A lot of good in this world is done by people who see a problem and say to themselves, “I’m going to do something to help with that.” Or, who take the time to thoughtfully examine a situation from different facets, consider changes over long periods of time, and then take action to create a positive impact – for the planet and their community.
Leonard Wiener is just such a person. A long-time resident of Western North Carolina, Leonard has watched the landscape change across the region over many decades. He and his wife Thais moved to the area from East Tennessee in 1968 and purchased acreage in the secluded, beautiful Ballard Branch Cove near Weaverville, NC in 1975. They built a home designed to sustainably use passive solar orientation and geothermal mass to meet much of their heating and cooling needs. Concerned about the impact of intense development on fragile mountain slopes and watershed drainages, Leonard wanted to ensure that the land they had loved and cared for could be preserved for future generations. In 2020, he contacted Southern Appalachian Highlands Conservancy about donating a conservation easement to protect the property.
“People have to live somewhere,” says Leonard, “but there’s got to be a better way than the intense development we see overtaking the valleys and ridges.”
As a retired geologist, Leonard has a deep connection with the land and the ancient rocks that make up these venerable mountains.

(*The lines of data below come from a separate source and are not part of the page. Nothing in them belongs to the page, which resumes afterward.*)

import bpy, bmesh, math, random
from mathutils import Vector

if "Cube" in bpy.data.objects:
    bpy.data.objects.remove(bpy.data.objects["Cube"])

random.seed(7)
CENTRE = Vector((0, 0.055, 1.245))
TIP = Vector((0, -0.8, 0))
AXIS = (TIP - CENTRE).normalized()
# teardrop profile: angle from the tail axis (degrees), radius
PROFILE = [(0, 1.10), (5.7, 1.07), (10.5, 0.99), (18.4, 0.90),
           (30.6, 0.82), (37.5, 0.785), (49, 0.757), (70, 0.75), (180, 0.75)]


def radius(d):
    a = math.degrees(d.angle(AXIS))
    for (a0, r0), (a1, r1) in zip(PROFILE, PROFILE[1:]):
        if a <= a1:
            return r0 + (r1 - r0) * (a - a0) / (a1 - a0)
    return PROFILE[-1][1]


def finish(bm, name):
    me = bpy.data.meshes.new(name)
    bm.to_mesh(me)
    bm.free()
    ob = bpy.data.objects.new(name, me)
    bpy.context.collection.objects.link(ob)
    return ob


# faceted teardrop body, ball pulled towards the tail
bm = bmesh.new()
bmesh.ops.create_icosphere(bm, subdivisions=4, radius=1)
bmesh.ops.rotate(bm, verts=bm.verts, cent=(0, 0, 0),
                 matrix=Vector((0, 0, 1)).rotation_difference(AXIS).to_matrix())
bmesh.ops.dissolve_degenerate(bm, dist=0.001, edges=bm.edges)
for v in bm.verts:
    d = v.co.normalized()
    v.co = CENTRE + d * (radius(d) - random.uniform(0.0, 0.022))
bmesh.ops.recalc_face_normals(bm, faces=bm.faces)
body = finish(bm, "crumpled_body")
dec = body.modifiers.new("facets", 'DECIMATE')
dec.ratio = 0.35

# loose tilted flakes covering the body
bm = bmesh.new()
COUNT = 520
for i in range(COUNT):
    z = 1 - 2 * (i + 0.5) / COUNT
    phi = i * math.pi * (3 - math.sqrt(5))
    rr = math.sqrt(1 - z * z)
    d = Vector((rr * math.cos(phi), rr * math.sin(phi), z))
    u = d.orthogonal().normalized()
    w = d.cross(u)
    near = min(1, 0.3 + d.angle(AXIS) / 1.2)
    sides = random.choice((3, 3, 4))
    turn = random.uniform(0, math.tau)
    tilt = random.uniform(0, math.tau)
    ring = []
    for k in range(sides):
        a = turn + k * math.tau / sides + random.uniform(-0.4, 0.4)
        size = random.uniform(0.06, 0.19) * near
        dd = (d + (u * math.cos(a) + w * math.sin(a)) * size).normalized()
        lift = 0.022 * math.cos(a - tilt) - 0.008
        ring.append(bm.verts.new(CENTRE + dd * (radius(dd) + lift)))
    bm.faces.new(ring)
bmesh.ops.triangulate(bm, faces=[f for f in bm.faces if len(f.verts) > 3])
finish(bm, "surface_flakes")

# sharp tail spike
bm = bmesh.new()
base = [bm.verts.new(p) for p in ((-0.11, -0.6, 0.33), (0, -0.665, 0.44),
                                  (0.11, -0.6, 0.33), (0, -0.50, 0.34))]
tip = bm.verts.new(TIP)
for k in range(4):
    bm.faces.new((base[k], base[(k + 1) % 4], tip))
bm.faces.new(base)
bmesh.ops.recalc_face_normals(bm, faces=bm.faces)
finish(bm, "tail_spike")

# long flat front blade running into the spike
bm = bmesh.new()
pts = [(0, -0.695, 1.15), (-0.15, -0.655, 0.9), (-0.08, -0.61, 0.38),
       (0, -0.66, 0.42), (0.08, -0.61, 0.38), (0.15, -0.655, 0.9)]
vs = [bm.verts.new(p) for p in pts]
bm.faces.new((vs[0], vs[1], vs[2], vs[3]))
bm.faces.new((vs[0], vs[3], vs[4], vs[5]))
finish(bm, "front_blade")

“To me, this place reflects much of what makes this region special,” says Leonard. “Each space has its own interesting perks and characteristics. We loved the location at the end of the cove; it’s very secluded. There are a fair number of boulder outcrops and rock exposures. Being a geologist, I’ve done a lot of bedrock mapping in WNC and East TN, and I’ve spent a bit of time looking at the rocks up here. Rocks are old friends.”
Protecting Forest, Water Resources
This year, Leonard completed the donation of a conservation easement on 63 acres in Ballard Cove in the Reems Creek watershed, permanently protecting the forest and mountain slopes. The property contains four intermittent headwater tributaries of Jimmie Branch, a trout stream that flows into Reems Creek, which is a major tributary of the French Broad River.
Reaching 3,400 ft. in elevation, the tract encompasses approximately 55 acres of mixed hardwood forest, rocky boulder areas, and almost two acres of open pastures once used for grazing bison. One of the former pastures is now in an early successional forest phase.
The donated conservation easement adds to a network of protected land and important wildlife habitat in the vicinity, which includes the Woodfin Watershed Conservation Easement, SAHC’s Snowball Mountain Preserve, Pisgah National Forest, the Blue Ridge Parkway, and other conserved land.
The Buncombe County Land Conservation Advisory Board (LCAB) contributed $34,237 to help cover transaction costs (such as a survey and appraisal) for completion of the project.
“I’m so excited that we were able to help, and grateful that Leonard chose to protect this land,” says LCAB Vice-Chair Nancy Nehls Nelson. “Leonard is such a wonderful person and part of the community, and a great partner in conservation. I first met him many years ago at a meeting where folks were discussing how to stop the spread of invasive species. He embodies the essence of people that value the mountains, trees, and water.”
Both Leonard and Nancy describe the land as precious – and now these precious resources are permanently protected for the benefit of wildlife and future generations.
“The Ballard Cove project is a perfect example of a landowner that has made a lifelong commitment to land stewardship and natural resource conservation within Buncombe County,” says Ariel Zijp, Farmland Preservation Manager for Buncombe County Soil and Water Conservation. “This project aligns closely with the Buncombe County 2025 Strategic Plan Environmental and Energy Stewardship Focus Area, Preserve Farmland and Environmentally Sensitive Tracts of Land Goal, and helps to continue to preserve our working lands and natural resources of Buncombe County.”
Memories of the Land
“This property was known locally because it was part of the Weaverville Art Safari, a self-guided event in which people are invited to tour artists’ studios and homes,” says Land Protection Director Michelle Pugliese. “Leonard’s late wife, Thais, was a talented jewelry artist whose work was part of the tour, and the former bison farm on the property was an attraction for many people on the tour.”
Thais was one of the founders and first members of the Weaverville Art Safari, and her passion for American bison led to the creation of Blue Ridge Bison. Thais passed away in 2019, a beloved member of the community and brilliant artist.
“We raised bison here for over 22 years,” recalls Leonard. “At first, neither of us knew anything about raising them. We started by joining the National Buffalo Association and traveling to see other bison ranches, attending seminars, and learning from other people. We spent a couple of years learning before we got our first animals. Then, we grew from a couple of young cows and one bull to a herd of about three dozen. They were very popular with visitors on the Weaverville Art Safari and other folks who came to visit. In our later years, we phased out the herd and had the last buffalo here in 2014. I’ve planted a lot of hardwood seedlings in the old pasture areas, and this young reforested space will be good for different types of species.”